“We know why the levees broke. We already built levees that won’t break the same way again,” narrates the Atlantic staff writer Vann R. Newkirk II in Floodlines. “But as for the people—those who couldn’t come back—the neighborhoods and communities that just stand as memorials now while others thrive, there are lots of things that no levees could fix. Some things that were maybe even deeper than earth and water.”
It’s this story, of what lies deeper than earth and water—of a disaster waiting just below the surface, seeped into the legacy of America—that forms Floodlines, a gripping eight-part podcast from The Atlantic examining what happened in New Orleans after the levees broke. Reported and hosted by Vann R. Newkirk II, executive produced by Katherine Wells, and produced by Alvin Melathe and Kevin Townsend, Floodlines revisits the story of Hurricane Katrina through the experiences of four New Orleanians—Le-Ann Williams, Fred Johnson, Alice Craft-Kerney, and Sandy Rosenthal—who remained in the city through the storm and its aftermath, and who are still living with the consequences.
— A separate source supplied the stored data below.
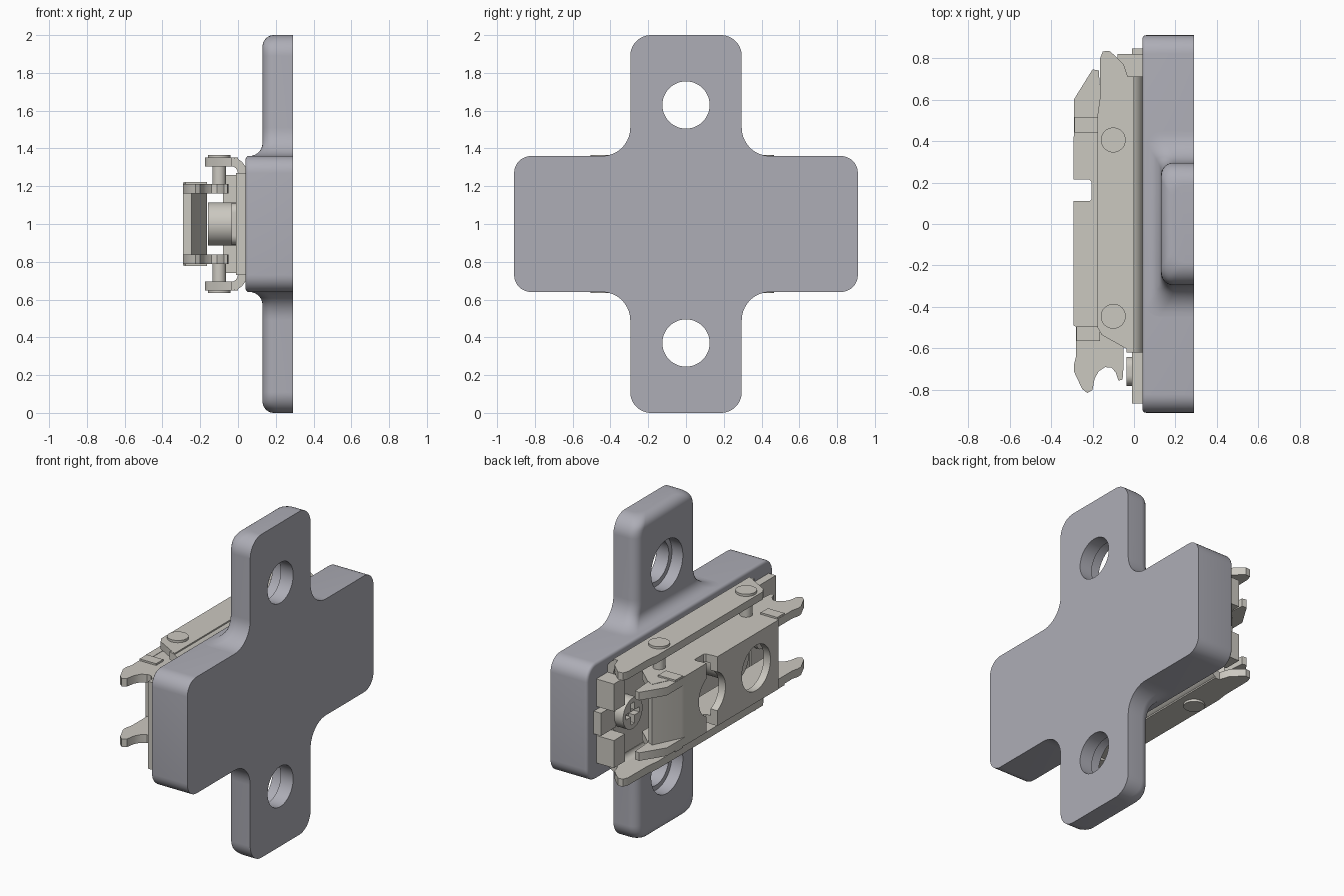
import bpy, bmesh, math
from math import sin, cos, pi, sqrt

if "Cube" in bpy.data.objects:
    bpy.data.objects.remove(bpy.data.objects["Cube"])

# All z values below are relative to the centre height z = 1, so parts mirror about it.
def material(name, rgb):
    m = bpy.data.materials.new(name)
    m.diffuse_color = (*rgb, 1)
    m.use_nodes = True
    m.node_tree.nodes["Principled BSDF"].inputs["Base Color"].default_value = m.diffuse_color
    return m

PLATE = material("plate_grey", (0.42, 0.42, 0.47))
METAL = material("warm_metal", (0.60, 0.58, 0.53))

def finish(name, bm, mat, mirror=False):
    bmesh.ops.recalc_face_normals(bm, faces=bm.faces)
    me = bpy.data.meshes.new(name)
    bm.to_mesh(me)
    bm.free()
    ob = bpy.data.objects.new(name, me)
    ob.location = (0, 0, 1)
    bpy.context.collection.objects.link(ob)
    me.materials.append(mat)
    if mirror:
        m = ob.modifiers.new("mirror", 'MIRROR')
        m.use_axis = (False, False, True)
    return ob

def prism(name, pts, axis, lo, hi, mat=METAL, mirror=False, bevel=0):
    """Extrude a 2D outline along an axis; bevel rounds the rim of the low cap."""
    put = {'x': lambda a, b, t: (t, a, b), 'y': lambda a, b, t: (a, t, b),
           'z': lambda a, b, t: (a, b, t)}[axis]
    bm = bmesh.new()
    rings = [[bm.verts.new(put(a, b, t)) for a, b in pts] for t in (lo, hi)]
    low = bm.faces.new(rings[0])
    bm.faces.new(rings[1])
    n = len(pts)
    for i in range(n):
        j = (i + 1) % n
        bm.faces.new((rings[0][i], rings[0][j], rings[1][j], rings[1][i]))
    if bevel:
        bmesh.ops.recalc_face_normals(bm, faces=bm.faces)
        bmesh.ops.bevel(bm, geom=list(low.edges), offset=bevel, segments=4,
                        profile=0.5, affect='EDGES')
    return finish(name, bm, mat, mirror)

def circle(cx, cy, r, n=40):
    return [(cx + r * cos(2 * pi * i / n), cy + r * sin(2 * pi * i / n)) for i in range(n)]

def rect(a0, b0, a1, b1):
    return [(a0, b0), (a1, b0), (a1, b1), (a0, b1)]

def round_rect(hw, hh, r, n=8):
    out = []
    for k, (sx, sy) in enumerate(((1, 1), (-1, 1), (-1, -1), (1, -1))):
        for i in range(n + 1):
            a = (k + i / n) * pi / 2
            out.append((sx * (hw - r) + r * cos(a), sy * (hh - r) + r * sin(a)))
    return out

def cut(ob, *cutters):
    """Subtract cutters, ahead of any mirror, and delete them."""
    bpy.context.view_layer.objects.active = ob
    for c in cutters:
        m = ob.modifiers.new("cut", 'BOOLEAN')
        m.operation, m.object, m.solver = 'DIFFERENCE', c, 'EXACT'
        ob.modifiers.move(len(ob.modifiers) - 1, 0)
        bpy.ops.object.modifier_apply(modifier=m.name)
        bpy.data.objects.remove(c)

# Base body: wide block of the cross
prism("base_body", round_rect(0.91, 0.36, 0.09), 'x', 0.04, 0.29, PLATE, bevel=0.018)

# Base arms: lofted upward, flaring into the body at the root
zs = [0.36 + 0.15 * (i / 12) ** 2 for i in range(13)]
zs += [0.89 + 0.11 * sin(i / 12 * pi / 2) for i in range(13)]
bm = bmesh.new()
rings = []
for z in zs:
    w, f = 0.295, 0.13
    if z < 0.51:
        w = 0.445 - sqrt(max(0, 0.15 ** 2 - (0.51 - z) ** 2))
    if z < 0.43:
        f = 0.06 + sqrt(max(0, 0.07 ** 2 - (0.43 - z) ** 2))
    if z > 0.89:
        w = 0.185 + sqrt(max(0, 0.11 ** 2 - (z - 0.89) ** 2))
    if z > 0.94:
        f = 0.19 - sqrt(max(0, 0.06 ** 2 - (z - 0.94) ** 2))
    r = 0.06
    half = [(f + r - r * cos(a), w - r + r * sin(a)) for a in [i * pi / 12 for i in range(7)]]
    half.append((0.29, w))
    ring = [(x, -y) for x, y in reversed(half)] + half
    rings.append([bm.verts.new((x, y, z)) for x, y in ring])
for a, b in zip(rings, rings[1:]):
    for i in range(len(a)):
        j = (i + 1) % len(a)
        bm.faces.new((a[i], a[j], b[j], b[i]))
bm.faces.new(rings[0])
bm.faces.new(rings[-1])
arms = finish("base_arms", bm, PLATE, True)

# Stepped screw hole in each arm
cut(arms, prism("bore", circle(0, 0.63, 0.125, 48), 'x', 0, 0.4, PLATE),
    prism("counterbore", circle(0, 0.63, 0.155, 48), 'x', 0, 0.205, PLATE))

# Clip floor and end tabs
prism("clip_floor", rect(-0.62, -0.28, 0.71, 0.28), 'x', 0.0, 0.045)
prism("front_tab", rect(-0.865, -0.27, -0.62, 0.27), 'x', -0.01, 0.045)
prism("front_pad", round_rect(0.07, 0.11, 0.05), 'x', -0.035, 0.0).location.y = -0.71
prism("rear_tab", rect(0.70, -0.07, 0.845, 0.07), 'x', -0.01, 0.045)
prism("rear_blocks", rect(0.71, 0.09, 0.82, 0.26), 'x', -0.08, 0.045, mirror=True)

# Outer rails: side plate plus the rolled edge joining the floor
prism("outer_rails", [(0, 0.71), (-0.03, 0.71), (-0.05, 0.77), (-0.09, 0.81), (-0.12, 0.835),
      (-0.15, 0.832), (-0.163, 0.80), (-0.165, 0.6), (-0.175, 0.53), (-0.175, -0.50),
      (-0.155, -0.535), (-0.03, -0.605), (0, -0.62)], 'z', 0.305, 0.352, mirror=True)
def arc(r):
    return [(-0.035 + r * sin(i * pi / 16), 0.272 + r * cos(i * pi / 16)) for i in range(9)]
prism("rail_bends", arc(0.08) + arc(0.033)[::-1], 'y', -0.62, 0.71, mirror=True)

# Rivets joining the rails to the inner channel
for i, y in enumerate((0.405, -0.445)):
    prism(f"rivet_head_{i}", circle(-0.10, y, 0.06), 'z', 0.35, 0.366, mirror=True)
    prism(f"rivet_shaft_{i}", circle(-0.10, y, 0.036), 'z', 0.18, 0.352, mirror=True)

# Inner channel walls with the pointed rear tip, the notch and the front fork
prism("channel_walls", [(-0.29, 0.60), (-0.20, 0.745), (-0.17, 0.74), (-0.16, 0.60), (-0.05, 0.50),
      (-0.05, -0.68), (-0.055, -0.75), (-0.075, -0.755), (-0.088, -0.715), (-0.11, -0.692),
      (-0.14, -0.69), (-0.17, -0.71), (-0.19, -0.745), (-0.20, -0.80), (-0.225, -0.815),
      (-0.25, -0.795), (-0.29, -0.71), (-0.29, -0.68), (-0.28, -0.64), (-0.28, -0.495),
      (-0.29, -0.49), (-0.29, 0.11), (-0.215, 0.11), (-0.205, 0.12), (-0.205, 0.205),
      (-0.215, 0.215), (-0.29, 0.215)], 'z', 0.162, 0.212, mirror=True)
prism("wall_lips_rear", rect(-0.288, 0.44, -0.17, 0.515), 'z', 0.205, 0.223, mirror=True)
prism("wall_lips_front", rect(-0.278, -0.565, -0.165, -0.495), 'z', 0.205, 0.223, mirror=True)

# Channel face with a bent-in rear ramp, two round openings and a cross slot
face = prism("channel_face", [(-0.291, -0.49), (-0.291, 0.42), (-0.283, 0.45), (-0.20, 0.62),
             (-0.165, 0.60), (-0.245, 0.42), (-0.245, -0.49)], 'z', -0.214, 0.214)
cut(face, prism("c1", circle(0.16, 0, 0.13), 'x', -0.4, -0.1),
    prism("c2", circle(-0.27, 0, 0.14), 'x', -0.4, -0.1),
    prism("c3", rect(0.11, -0.3, 0.215, 0.3), 'x', -0.4, -0.205))

# Cross-slotted screws: depth screw in the front opening, cam at the rear
for name, y, r, x0 in (("depth_screw", -0.27, 0.115, -0.16), ("rear_cam", 0.62, 0.095, -0.07)):
    s = prism(name, circle(y, 0, r), 'x', x0, 0.01)
    cut(s, prism("s1", rect(y - 0.065, -0.016, y + 0.065, 0.016), 'x', x0 - 0.1, x0 + 0.04),
        prism("s2", rect(y - 0.016, -0.065, y + 0.016, 0.065), 'x', x0 - 0.1, x0 + 0.04))

# Smooth shading with sharp edges kept
for ob in bpy.context.scene.objects:
    ob.select_set(True)
    bpy.context.view_layer.objects.active = ob
bpy.ops.object.shade_smooth_by_angle(angle=math.radians(32))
All eight parts of Floodlines, spanning nearly four and a half hours, are available to listen to in full today on any podcast app (Apple Podcasts, Spotify, Stitcher, Google Play) and at theatlantic.com/floodlines. Woven throughout is the music of the New Orleans composer Christian Scott, which forms a hauntingly beautiful soundtrack.
Floodlines shows that the catastrophic outcome of the levee breaches in New Orleans was the result not of a natural disaster, but of an unnatural one: the failure of government, media, and society, leading to one of the most misunderstood events in modern-day America. In taking listeners through the experiences of Le-Ann Williams, Fred Johnson, Alice Craft-Kerney, and Sandy Rosenthal, and in hearing the conspiracies and rumors that fueled media reports and clouded the official response, Newkirk shows that the government failed at its most basic job. Craft-Kerney describes it to Newkirk this way: “As a person of color, you always have it in the back of your mind that the government really doesn't care about you. Katrina validated that. It cemented it.”
Floodlines also questions and occasionally unearths new regrets from the officials responsible for the country’s response: Michael Brown, the former FEMA director; Lieutenant General Russel Honore, lauded as a “black John Wayne” for coordinating the evacuation of the Superdome and the convention center; and the former New Orleans police chief Eddie Compass. Brown’s interview with Newkirk lasted six hours; at one point, he wrestled with whether to apologize, and for what.
In one exchange, Newkirk asked Brown about the lack of response and acknowledgement that thousands of people were stranded at the convention center. How could his agency have missed this? Brown replied: “We didn’t. We knew they were there. I knew immediately. I knew immediately.” Newkirk pressed: “Is it unreasonable for somebody to come and say, ‘We see you’re here’? Or ‘We’re gonna come get you’? You can walk from the Superdome to the convention center. Nobody walked or tried to make it in the 36 hours?”
Brown responded: “I think the acknowledgment piece—I think you’re right. I think you’re right on that one. I think you’re absolutely right … There is no explanation for it other than, I think, by that point the system was overwhelmed … I just think we have this unrealistic expectation that this massive federal bureaucracy can just instantaneously do stuff. And it just cannot.”
For 163 years, The Atlantic has been home to long-form storytelling; Floodlines builds on this tradition and represents The Atlantic’s first foray into long-form audio. Editor in Chief Jeffrey Goldberg explains that returning to the story of the day the levees broke “provided a way to explain issues of race and class, and truth and lies. We knew it was a way to explore our relationship with nature itself. But we did not know then how chillingly relevant it would be. Katrina marked a breakpoint in the history of our country, a moment when Americans came to understand that, sometimes, the cavalry isn't coming.”
Anna Bross + Helen Tobin // The Atlantic